* Problem
Search the entries for the word "range". Copy every line that holds it.

** Available data follows **

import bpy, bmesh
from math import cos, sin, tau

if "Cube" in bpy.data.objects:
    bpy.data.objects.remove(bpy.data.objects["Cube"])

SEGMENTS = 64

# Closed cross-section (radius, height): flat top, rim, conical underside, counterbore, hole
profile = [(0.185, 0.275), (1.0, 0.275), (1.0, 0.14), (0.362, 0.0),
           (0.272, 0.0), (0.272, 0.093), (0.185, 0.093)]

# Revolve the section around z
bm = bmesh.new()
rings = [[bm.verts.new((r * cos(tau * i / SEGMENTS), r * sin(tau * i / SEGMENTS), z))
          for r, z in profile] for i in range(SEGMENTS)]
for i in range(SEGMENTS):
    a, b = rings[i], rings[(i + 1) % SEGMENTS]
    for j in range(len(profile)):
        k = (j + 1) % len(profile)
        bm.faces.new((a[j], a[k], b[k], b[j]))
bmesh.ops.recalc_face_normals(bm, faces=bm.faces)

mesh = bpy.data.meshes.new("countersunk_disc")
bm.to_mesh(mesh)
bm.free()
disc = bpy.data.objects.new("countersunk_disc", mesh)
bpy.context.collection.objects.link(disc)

** End of Available data **

* Task response
          for r, z in profile] for i in range(SEGMENTS)]
for i in range(SEGMENTS):
    for j in range(len(profile)):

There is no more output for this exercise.